(Available data Opens)

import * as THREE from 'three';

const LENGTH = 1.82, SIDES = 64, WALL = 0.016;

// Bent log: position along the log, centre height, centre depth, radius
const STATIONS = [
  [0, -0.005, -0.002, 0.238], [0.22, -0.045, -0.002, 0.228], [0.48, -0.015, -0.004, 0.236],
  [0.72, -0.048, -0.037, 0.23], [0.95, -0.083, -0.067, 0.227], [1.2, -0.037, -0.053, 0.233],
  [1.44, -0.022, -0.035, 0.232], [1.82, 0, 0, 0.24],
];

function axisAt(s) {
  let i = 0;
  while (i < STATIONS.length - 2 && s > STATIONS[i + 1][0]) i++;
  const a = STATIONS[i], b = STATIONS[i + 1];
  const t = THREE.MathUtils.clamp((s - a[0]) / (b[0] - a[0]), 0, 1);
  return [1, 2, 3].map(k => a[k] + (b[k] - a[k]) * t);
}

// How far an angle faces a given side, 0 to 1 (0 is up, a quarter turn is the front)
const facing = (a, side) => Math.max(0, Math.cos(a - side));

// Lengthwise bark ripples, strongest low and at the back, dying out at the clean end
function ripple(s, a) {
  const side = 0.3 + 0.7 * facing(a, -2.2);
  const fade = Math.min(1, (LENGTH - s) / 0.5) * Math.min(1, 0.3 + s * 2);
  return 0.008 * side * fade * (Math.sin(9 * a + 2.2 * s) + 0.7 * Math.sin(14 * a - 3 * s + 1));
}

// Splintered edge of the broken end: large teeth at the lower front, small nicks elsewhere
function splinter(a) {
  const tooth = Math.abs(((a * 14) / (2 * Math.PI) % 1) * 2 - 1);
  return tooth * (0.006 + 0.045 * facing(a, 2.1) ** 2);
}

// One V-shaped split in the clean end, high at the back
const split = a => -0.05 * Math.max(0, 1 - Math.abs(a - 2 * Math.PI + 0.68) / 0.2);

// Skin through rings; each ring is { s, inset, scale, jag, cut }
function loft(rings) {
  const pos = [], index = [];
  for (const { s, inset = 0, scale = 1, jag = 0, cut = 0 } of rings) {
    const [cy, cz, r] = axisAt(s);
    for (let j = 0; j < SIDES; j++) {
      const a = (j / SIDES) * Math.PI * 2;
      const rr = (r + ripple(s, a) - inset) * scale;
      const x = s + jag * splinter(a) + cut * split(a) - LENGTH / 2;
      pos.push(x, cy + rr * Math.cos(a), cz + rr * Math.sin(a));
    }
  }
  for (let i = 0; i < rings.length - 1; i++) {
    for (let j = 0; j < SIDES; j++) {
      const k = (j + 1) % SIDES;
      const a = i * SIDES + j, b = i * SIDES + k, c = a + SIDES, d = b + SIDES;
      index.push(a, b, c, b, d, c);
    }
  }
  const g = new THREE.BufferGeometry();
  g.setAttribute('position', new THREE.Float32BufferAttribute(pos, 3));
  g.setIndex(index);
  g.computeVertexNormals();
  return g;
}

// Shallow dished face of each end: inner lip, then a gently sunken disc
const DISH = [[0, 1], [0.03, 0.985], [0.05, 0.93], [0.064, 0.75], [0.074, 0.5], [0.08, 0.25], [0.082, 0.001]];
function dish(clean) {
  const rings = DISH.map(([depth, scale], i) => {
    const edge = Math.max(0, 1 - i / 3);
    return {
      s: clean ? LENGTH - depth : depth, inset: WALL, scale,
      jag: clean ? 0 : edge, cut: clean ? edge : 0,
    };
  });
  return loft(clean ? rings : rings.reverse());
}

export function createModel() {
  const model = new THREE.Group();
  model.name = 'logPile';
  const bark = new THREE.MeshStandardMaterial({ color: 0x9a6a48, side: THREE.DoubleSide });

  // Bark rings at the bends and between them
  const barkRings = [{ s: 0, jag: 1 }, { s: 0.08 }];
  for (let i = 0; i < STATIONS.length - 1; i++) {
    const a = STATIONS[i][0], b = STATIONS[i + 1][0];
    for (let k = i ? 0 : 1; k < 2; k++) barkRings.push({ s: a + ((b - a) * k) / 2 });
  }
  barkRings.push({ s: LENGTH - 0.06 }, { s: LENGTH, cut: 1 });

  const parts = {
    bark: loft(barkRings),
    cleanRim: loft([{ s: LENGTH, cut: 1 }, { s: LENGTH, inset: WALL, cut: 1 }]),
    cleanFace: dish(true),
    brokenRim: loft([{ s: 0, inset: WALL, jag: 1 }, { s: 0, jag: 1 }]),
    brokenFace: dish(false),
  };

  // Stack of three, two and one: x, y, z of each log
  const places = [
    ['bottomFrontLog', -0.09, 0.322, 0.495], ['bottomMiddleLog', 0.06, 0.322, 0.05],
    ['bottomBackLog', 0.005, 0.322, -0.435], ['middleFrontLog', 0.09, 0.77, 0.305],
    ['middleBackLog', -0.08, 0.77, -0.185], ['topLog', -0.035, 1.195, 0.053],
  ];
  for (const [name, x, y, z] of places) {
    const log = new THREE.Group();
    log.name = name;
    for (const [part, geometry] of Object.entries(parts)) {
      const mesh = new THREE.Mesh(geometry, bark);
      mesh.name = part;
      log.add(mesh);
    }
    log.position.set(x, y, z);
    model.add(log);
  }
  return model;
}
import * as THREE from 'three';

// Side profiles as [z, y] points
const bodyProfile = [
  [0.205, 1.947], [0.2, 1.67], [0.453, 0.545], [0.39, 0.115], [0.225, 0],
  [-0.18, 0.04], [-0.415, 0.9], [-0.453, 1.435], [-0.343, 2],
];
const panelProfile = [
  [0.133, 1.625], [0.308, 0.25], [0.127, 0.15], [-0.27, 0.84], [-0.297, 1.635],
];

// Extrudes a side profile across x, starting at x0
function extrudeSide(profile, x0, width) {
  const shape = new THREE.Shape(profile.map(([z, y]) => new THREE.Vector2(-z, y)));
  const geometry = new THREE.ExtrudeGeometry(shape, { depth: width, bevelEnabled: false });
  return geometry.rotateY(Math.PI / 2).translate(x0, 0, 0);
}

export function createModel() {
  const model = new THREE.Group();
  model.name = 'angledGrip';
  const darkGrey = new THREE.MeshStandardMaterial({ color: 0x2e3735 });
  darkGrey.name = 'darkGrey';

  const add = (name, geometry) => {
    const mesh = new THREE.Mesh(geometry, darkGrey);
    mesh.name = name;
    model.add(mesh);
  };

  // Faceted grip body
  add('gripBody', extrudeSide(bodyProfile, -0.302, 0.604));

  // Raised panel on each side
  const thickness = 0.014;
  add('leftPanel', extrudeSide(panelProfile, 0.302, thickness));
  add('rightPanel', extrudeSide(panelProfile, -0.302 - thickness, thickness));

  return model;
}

(Available data Closes)

What the exercise asks: The reply should contain all of the entries exactly as shown above.

Your solution:
import * as THREE from 'three';

const LENGTH = 1.82, SIDES = 64, WALL = 0.016;

// Bent log: position along the log, centre height, centre depth, radius
const STATIONS = [
  [0, -0.005, -0.002, 0.238], [0.22, -0.045, -0.002, 0.228], [0.48, -0.015, -0.004, 0.236],
  [0.72, -0.048, -0.037, 0.23], [0.95, -0.083, -0.067, 0.227], [1.2, -0.037, -0.053, 0.233],
  [1.44, -0.022, -0.035, 0.232], [1.82, 0, 0, 0.24],
];

function axisAt(s) {
  let i = 0;
  while (i < STATIONS.length - 2 && s > STATIONS[i + 1][0]) i++;
  const a = STATIONS[i], b = STATIONS[i + 1];
  const t = THREE.MathUtils.clamp((s - a[0]) / (b[0] - a[0]), 0, 1);
  return [1, 2, 3].map(k => a[k] + (b[k] - a[k]) * t);
}

// How far an angle faces a given side, 0 to 1 (0 is up, a quarter turn is the front)
const facing = (a, side) => Math.max(0, Math.cos(a - side));

// Lengthwise bark ripples, strongest low and at the back, dying out at the clean end
function ripple(s, a) {
  const side = 0.3 + 0.7 * facing(a, -2.2);
  const fade = Math.min(1, (LENGTH - s) / 0.5) * Math.min(1, 0.3 + s * 2);
  return 0.008 * side * fade * (Math.sin(9 * a + 2.2 * s) + 0.7 * Math.sin(14 * a - 3 * s + 1));
}

// Splintered edge of the broken end: large teeth at the lower front, small nicks elsewhere
function splinter(a) {
  const tooth = Math.abs(((a * 14) / (2 * Math.PI) % 1) * 2 - 1);
  return tooth * (0.006 + 0.045 * facing(a, 2.1) ** 2);
}

// One V-shaped split in the clean end, high at the back
const split = a => -0.05 * Math.max(0, 1 - Math.abs(a - 2 * Math.PI + 0.68) / 0.2);

// Skin through rings; each ring is { s, inset, scale, jag, cut }
function loft(rings) {
  const pos = [], index = [];
  for (const { s, inset = 0, scale = 1, jag = 0, cut = 0 } of rings) {
    const [cy, cz, r] = axisAt(s);
    for (let j = 0; j < SIDES; j++) {
      const a = (j / SIDES) * Math.PI * 2;
      const rr = (r + ripple(s, a) - inset) * scale;
      const x = s + jag * splinter(a) + cut * split(a) - LENGTH / 2;
      pos.push(x, cy + rr * Math.cos(a), cz + rr * Math.sin(a));
    }
  }
  for (let i = 0; i < rings.length - 1; i++) {
    for (let j = 0; j < SIDES; j++) {
      const k = (j + 1) % SIDES;
      const a = i * SIDES + j, b = i * SIDES + k, c = a + SIDES, d = b + SIDES;
      index.push(a, b, c, b, d, c);
    }
  }
  const g = new THREE.BufferGeometry();
  g.setAttribute('position', new THREE.Float32BufferAttribute(pos, 3));
  g.setIndex(index);
  g.computeVertexNormals();
  return g;
}

// Shallow dished face of each end: inner lip, then a gently sunken disc
const DISH = [[0, 1], [0.03, 0.985], [0.05, 0.93], [0.064, 0.75], [0.074, 0.5], [0.08, 0.25], [0.082, 0.001]];
function dish(clean) {
  const rings = DISH.map(([depth, scale], i) => {
    const edge = Math.max(0, 1 - i / 3);
    return {
      s: clean ? LENGTH - depth : depth, inset: WALL, scale,
      jag: clean ? 0 : edge, cut: clean ? edge : 0,
    };
  });
  return loft(clean ? rings : rings.reverse());
}

export function createModel() {
  const model = new THREE.Group();
  model.name = 'logPile';
  const bark = new THREE.MeshStandardMaterial({ color: 0x9a6a48, side: THREE.DoubleSide });

  // Bark rings at the bends and between them
  const barkRings = [{ s: 0, jag: 1 }, { s: 0.08 }];
  for (let i = 0; i < STATIONS.length - 1; i++) {
    const a = STATIONS[i][0], b = STATIONS[i + 1][0];
    for (let k = i ? 0 : 1; k < 2; k++) barkRings.push({ s: a + ((b - a) * k) / 2 });
  }
  barkRings.push({ s: LENGTH - 0.06 }, { s: LENGTH, cut: 1 });

  const parts = {
    bark: loft(barkRings),
    cleanRim: loft([{ s: LENGTH, cut: 1 }, { s: LENGTH, inset: WALL, cut: 1 }]),
    cleanFace: dish(true),
    brokenRim: loft([{ s: 0, inset: WALL, jag: 1 }, { s: 0, jag: 1 }]),
    brokenFace: dish(false),
  };

  // Stack of three, two and one: x, y, z of each log
  const places = [
    ['bottomFrontLog', -0.09, 0.322, 0.495], ['bottomMiddleLog', 0.06, 0.322, 0.05],
    ['bottomBackLog', 0.005, 0.322, -0.435], ['middleFrontLog', 0.09, 0.77, 0.305],
    ['middleBackLog', -0.08, 0.77, -0.185], ['topLog', -0.035, 1.195, 0.053],
  ];
  for (const [name, x, y, z] of places) {
    const log = new THREE.Group();
    log.name = name;
    for (const [part, geometry] of Object.entries(parts)) {
      const mesh = new THREE.Mesh(geometry, bark);
      mesh.name = part;
      log.add(mesh);
    }
    log.position.set(x, y, z);
    model.add(log);
  }
  return model;
}
import * as THREE from 'three';

// Side profiles as [z, y] points
const bodyProfile = [
  [0.205, 1.947], [0.2, 1.67], [0.453, 0.545], [0.39, 0.115], [0.225, 0],
  [-0.18, 0.04], [-0.415, 0.9], [-0.453, 1.435], [-0.343, 2],
];
const panelProfile = [
  [0.133, 1.625], [0.308, 0.25], [0.127, 0.15], [-0.27, 0.84], [-0.297, 1.635],
];

// Extrudes a side profile across x, starting at x0
function extrudeSide(profile, x0, width) {
  const shape = new THREE.Shape(profile.map(([z, y]) => new THREE.Vector2(-z, y)));
  const geometry = new THREE.ExtrudeGeometry(shape, { depth: width, bevelEnabled: false });
  return geometry.rotateY(Math.PI / 2).translate(x0, 0, 0);
}

export function createModel() {
  const model = new THREE.Group();
  model.name = 'angledGrip';
  const darkGrey = new THREE.MeshStandardMaterial({ color: 0x2e3735 });
  darkGrey.name = 'darkGrey';

  const add = (name, geometry) => {
    const mesh = new THREE.Mesh(geometry, darkGrey);
    mesh.name = name;
    model.add(mesh);
  };

  // Faceted grip body
  add('gripBody', extrudeSide(bodyProfile, -0.302, 0.604));

  // Raised panel on each side
  const thickness = 0.014;
  add('leftPanel', extrudeSide(panelProfile, 0.302, thickness));
  add('rightPanel', extrudeSide(panelProfile, -0.302 - thickness, thickness));

  return model;
}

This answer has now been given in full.